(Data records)

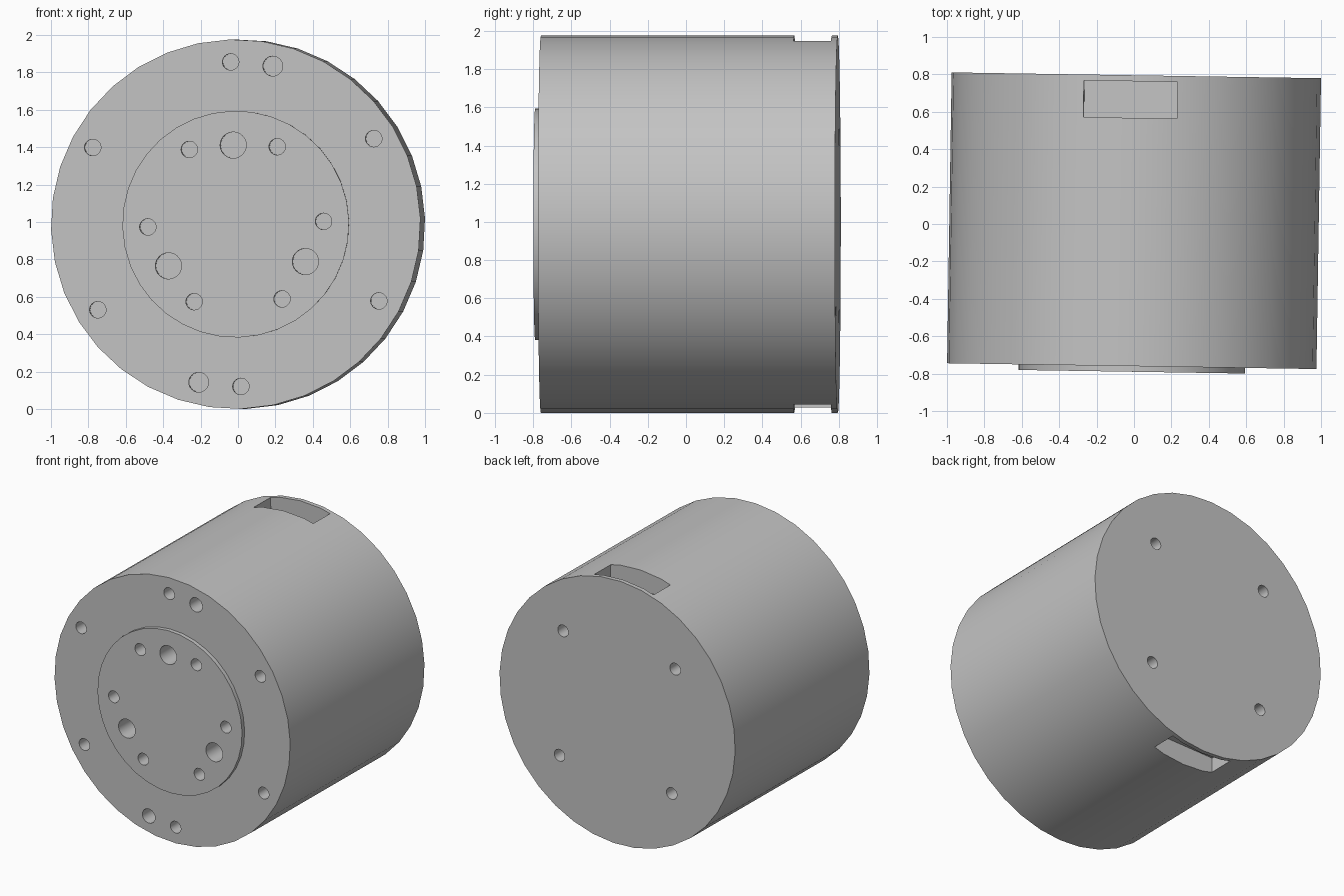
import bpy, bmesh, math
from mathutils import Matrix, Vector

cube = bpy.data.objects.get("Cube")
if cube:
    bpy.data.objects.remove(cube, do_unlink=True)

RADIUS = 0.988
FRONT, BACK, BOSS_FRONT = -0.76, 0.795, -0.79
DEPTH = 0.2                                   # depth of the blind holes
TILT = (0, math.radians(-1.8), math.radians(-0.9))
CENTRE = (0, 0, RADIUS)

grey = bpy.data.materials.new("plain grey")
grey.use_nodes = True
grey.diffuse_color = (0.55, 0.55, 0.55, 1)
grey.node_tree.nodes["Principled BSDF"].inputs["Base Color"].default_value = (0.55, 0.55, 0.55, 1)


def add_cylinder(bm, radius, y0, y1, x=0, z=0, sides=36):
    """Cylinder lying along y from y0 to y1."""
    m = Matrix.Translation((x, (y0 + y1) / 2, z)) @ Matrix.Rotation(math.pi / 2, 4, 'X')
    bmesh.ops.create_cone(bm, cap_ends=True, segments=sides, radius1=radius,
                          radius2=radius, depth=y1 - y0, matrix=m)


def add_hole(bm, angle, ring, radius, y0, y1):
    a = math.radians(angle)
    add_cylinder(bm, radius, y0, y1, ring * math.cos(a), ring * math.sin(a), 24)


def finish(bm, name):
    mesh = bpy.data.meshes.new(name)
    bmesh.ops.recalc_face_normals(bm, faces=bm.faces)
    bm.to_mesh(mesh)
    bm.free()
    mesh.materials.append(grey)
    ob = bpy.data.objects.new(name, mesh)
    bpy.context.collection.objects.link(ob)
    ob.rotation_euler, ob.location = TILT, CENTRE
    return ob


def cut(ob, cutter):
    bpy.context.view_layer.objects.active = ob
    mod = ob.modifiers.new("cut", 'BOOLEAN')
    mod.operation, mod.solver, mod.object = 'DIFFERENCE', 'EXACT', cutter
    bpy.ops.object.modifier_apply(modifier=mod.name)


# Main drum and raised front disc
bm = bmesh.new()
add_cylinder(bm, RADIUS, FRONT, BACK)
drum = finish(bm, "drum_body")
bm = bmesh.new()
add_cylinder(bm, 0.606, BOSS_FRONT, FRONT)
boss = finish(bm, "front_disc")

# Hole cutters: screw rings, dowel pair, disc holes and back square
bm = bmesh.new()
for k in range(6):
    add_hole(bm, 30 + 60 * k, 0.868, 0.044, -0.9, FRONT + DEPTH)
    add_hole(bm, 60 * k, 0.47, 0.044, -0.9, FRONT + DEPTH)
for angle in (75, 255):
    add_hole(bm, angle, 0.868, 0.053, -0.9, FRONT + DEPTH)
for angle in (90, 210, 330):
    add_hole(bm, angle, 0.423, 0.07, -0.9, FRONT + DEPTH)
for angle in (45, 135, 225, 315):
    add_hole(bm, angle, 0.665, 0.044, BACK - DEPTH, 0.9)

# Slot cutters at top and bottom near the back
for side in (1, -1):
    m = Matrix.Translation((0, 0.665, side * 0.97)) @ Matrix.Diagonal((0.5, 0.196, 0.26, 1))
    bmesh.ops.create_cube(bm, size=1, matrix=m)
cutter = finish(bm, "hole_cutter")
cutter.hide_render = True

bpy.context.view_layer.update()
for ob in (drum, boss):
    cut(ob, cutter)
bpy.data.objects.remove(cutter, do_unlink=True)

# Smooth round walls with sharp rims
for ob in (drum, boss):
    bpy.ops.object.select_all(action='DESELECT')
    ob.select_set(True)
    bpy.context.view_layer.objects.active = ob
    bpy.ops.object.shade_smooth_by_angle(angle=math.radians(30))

» WORK ITEM
Reprint the entries above exactly, images removed.

» EXERCISE SOLUTION
import bpy, bmesh, math
from mathutils import Matrix, Vector

cube = bpy.data.objects.get("Cube")
if cube:
    bpy.data.objects.remove(cube, do_unlink=True)

RADIUS = 0.988
FRONT, BACK, BOSS_FRONT = -0.76, 0.795, -0.79
DEPTH = 0.2                                   # depth of the blind holes
TILT = (0, math.radians(-1.8), math.radians(-0.9))
CENTRE = (0, 0, RADIUS)

grey = bpy.data.materials.new("plain grey")
grey.use_nodes = True
grey.diffuse_color = (0.55, 0.55, 0.55, 1)
grey.node_tree.nodes["Principled BSDF"].inputs["Base Color"].default_value = (0.55, 0.55, 0.55, 1)


def add_cylinder(bm, radius, y0, y1, x=0, z=0, sides=36):
    """Cylinder lying along y from y0 to y1."""
    m = Matrix.Translation((x, (y0 + y1) / 2, z)) @ Matrix.Rotation(math.pi / 2, 4, 'X')
    bmesh.ops.create_cone(bm, cap_ends=True, segments=sides, radius1=radius,
                          radius2=radius, depth=y1 - y0, matrix=m)


def add_hole(bm, angle, ring, radius, y0, y1):
    a = math.radians(angle)
    add_cylinder(bm, radius, y0, y1, ring * math.cos(a), ring * math.sin(a), 24)


def finish(bm, name):
    mesh = bpy.data.meshes.new(name)
    bmesh.ops.recalc_face_normals(bm, faces=bm.faces)
    bm.to_mesh(mesh)
    bm.free()
    mesh.materials.append(grey)
    ob = bpy.data.objects.new(name, mesh)
    bpy.context.collection.objects.link(ob)
    ob.rotation_euler, ob.location = TILT, CENTRE
    return ob


def cut(ob, cutter):
    bpy.context.view_layer.objects.active = ob
    mod = ob.modifiers.new("cut", 'BOOLEAN')
    mod.operation, mod.solver, mod.object = 'DIFFERENCE', 'EXACT', cutter
    bpy.ops.object.modifier_apply(modifier=mod.name)


# Main drum and raised front disc
bm = bmesh.new()
add_cylinder(bm, RADIUS, FRONT, BACK)
drum = finish(bm, "drum_body")
bm = bmesh.new()
add_cylinder(bm, 0.606, BOSS_FRONT, FRONT)
boss = finish(bm, "front_disc")

# Hole cutters: screw rings, dowel pair, disc holes and back square
bm = bmesh.new()
for k in range(6):
    add_hole(bm, 30 + 60 * k, 0.868, 0.044, -0.9, FRONT + DEPTH)
    add_hole(bm, 60 * k, 0.47, 0.044, -0.9, FRONT + DEPTH)
for angle in (75, 255):
    add_hole(bm, angle, 0.868, 0.053, -0.9, FRONT + DEPTH)
for angle in (90, 210, 330):
    add_hole(bm, angle, 0.423, 0.07, -0.9, FRONT + DEPTH)
for angle in (45, 135, 225, 315):
    add_hole(bm, angle, 0.665, 0.044, BACK - DEPTH, 0.9)

# Slot cutters at top and bottom near the back
for side in (1, -1):
    m = Matrix.Translation((0, 0.665, side * 0.97)) @ Matrix.Diagonal((0.5, 0.196, 0.26, 1))
    bmesh.ops.create_cube(bm, size=1, matrix=m)
cutter = finish(bm, "hole_cutter")
cutter.hide_render = True

bpy.context.view_layer.update()
for ob in (drum, boss):
    cut(ob, cutter)
bpy.data.objects.remove(cutter, do_unlink=True)

# Smooth round walls with sharp rims
for ob in (drum, boss):
    bpy.ops.object.select_all(action='DESELECT')
    ob.select_set(True)
    bpy.context.view_layer.objects.active = ob
    bpy.ops.object.shade_smooth_by_angle(angle=math.radians(30))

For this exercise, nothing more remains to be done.